> Work instructions
How many lines of the listing contain the string "prism"? Only the number is wanted.

> Data for the task
[Start of section]

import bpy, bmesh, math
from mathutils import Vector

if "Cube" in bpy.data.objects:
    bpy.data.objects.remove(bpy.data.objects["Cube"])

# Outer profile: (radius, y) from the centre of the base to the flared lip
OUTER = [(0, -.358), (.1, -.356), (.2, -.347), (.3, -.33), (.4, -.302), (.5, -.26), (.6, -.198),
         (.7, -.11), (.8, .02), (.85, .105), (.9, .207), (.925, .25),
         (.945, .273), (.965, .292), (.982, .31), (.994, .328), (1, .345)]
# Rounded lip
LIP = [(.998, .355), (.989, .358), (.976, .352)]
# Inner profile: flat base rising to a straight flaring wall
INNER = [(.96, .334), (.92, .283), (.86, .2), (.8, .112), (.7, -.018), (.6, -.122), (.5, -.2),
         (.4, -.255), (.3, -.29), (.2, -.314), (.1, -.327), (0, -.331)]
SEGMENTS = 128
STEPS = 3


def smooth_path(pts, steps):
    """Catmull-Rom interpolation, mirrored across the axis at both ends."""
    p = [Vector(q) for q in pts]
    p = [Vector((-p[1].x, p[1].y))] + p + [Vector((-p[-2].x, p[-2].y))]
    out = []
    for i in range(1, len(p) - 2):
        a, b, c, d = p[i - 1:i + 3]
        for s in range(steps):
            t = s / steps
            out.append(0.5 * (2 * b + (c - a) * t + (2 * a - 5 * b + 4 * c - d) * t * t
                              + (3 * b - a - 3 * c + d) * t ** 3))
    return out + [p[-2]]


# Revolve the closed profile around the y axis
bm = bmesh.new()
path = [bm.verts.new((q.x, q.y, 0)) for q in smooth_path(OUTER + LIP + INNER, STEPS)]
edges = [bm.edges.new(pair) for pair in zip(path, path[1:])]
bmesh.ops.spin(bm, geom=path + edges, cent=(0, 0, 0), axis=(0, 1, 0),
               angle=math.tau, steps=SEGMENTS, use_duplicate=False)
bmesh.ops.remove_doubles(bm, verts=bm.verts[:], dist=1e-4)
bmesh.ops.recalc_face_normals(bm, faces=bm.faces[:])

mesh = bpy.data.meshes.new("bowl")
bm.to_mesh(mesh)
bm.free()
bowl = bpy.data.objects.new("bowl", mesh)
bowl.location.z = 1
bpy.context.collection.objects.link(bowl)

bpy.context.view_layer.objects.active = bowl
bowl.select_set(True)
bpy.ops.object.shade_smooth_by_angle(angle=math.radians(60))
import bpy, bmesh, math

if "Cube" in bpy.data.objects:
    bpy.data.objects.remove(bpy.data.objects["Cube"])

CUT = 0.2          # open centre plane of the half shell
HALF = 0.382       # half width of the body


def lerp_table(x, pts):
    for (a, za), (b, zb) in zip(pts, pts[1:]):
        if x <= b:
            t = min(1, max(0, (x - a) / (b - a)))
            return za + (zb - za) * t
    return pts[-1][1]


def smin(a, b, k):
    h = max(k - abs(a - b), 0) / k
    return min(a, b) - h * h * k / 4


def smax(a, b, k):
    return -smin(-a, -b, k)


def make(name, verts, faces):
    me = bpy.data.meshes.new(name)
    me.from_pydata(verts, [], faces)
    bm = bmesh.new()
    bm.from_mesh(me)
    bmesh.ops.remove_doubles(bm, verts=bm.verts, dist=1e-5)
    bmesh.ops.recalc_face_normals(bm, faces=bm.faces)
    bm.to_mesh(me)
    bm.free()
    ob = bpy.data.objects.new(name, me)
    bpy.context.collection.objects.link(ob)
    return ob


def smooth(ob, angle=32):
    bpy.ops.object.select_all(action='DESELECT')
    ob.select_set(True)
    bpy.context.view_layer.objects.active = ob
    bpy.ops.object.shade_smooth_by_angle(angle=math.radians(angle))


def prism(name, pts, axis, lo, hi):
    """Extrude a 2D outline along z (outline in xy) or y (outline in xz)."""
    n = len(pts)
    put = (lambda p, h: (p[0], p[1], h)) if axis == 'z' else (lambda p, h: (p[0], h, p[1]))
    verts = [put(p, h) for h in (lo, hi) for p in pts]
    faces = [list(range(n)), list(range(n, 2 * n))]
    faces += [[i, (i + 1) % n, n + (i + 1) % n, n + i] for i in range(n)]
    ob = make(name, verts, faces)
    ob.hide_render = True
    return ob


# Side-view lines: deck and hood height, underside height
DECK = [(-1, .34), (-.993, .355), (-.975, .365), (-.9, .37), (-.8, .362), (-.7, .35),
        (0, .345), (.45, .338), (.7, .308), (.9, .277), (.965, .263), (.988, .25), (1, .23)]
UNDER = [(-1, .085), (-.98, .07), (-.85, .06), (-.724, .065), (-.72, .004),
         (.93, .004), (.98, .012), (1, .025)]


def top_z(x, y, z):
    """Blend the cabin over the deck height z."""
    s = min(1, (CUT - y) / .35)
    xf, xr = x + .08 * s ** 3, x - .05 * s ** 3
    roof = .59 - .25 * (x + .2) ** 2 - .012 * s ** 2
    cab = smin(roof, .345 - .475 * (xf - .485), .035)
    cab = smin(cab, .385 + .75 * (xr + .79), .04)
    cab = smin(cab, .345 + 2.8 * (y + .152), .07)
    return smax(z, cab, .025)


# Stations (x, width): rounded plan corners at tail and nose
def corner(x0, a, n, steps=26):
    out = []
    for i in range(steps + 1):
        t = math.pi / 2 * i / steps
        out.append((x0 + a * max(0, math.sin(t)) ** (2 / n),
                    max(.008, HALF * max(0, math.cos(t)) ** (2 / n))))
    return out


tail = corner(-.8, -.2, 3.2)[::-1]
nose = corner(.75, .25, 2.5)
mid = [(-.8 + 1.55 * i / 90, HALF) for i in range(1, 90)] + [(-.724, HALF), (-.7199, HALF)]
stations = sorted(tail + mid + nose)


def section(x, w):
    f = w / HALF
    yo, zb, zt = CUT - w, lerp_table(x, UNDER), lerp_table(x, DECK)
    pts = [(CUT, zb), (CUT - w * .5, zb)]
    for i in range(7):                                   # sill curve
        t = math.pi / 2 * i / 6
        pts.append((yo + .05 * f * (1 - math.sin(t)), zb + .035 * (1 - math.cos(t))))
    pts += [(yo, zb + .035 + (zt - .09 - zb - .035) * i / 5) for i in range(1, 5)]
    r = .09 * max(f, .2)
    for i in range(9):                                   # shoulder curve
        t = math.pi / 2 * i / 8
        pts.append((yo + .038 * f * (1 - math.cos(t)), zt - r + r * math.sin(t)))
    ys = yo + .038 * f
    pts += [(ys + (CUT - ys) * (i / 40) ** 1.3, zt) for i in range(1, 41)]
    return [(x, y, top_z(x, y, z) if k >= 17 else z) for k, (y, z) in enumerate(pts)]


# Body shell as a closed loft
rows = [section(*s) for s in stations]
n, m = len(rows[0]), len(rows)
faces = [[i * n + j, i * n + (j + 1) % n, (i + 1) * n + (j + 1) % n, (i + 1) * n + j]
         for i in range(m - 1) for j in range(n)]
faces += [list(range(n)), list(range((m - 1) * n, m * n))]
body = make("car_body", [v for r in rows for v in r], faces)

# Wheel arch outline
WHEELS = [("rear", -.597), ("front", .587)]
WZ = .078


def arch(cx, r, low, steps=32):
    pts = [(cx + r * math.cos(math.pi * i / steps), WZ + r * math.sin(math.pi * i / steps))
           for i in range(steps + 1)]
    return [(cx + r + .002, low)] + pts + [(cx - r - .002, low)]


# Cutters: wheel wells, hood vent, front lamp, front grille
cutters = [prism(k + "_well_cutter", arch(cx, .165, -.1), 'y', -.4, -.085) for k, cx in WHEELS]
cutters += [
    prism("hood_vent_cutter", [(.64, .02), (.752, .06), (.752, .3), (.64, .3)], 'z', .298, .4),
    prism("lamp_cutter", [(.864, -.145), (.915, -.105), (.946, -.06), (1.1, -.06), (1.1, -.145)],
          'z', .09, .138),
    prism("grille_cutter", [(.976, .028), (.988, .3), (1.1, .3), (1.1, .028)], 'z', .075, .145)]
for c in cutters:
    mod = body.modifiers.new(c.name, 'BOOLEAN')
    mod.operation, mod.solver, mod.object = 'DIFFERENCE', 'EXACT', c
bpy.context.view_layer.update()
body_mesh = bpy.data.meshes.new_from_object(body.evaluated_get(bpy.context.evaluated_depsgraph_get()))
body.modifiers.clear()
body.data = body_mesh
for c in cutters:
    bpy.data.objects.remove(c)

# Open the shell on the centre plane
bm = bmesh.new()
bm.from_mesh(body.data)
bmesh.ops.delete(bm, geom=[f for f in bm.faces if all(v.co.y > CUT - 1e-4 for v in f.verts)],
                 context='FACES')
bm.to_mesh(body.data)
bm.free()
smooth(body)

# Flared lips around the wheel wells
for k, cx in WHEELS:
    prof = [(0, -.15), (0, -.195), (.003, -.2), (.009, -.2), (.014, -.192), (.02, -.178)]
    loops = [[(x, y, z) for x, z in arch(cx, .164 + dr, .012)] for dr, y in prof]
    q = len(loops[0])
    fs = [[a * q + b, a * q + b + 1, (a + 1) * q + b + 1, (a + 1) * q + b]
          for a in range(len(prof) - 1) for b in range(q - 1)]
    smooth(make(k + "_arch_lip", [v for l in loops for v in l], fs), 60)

[End of section]

> Answer to this exercise
5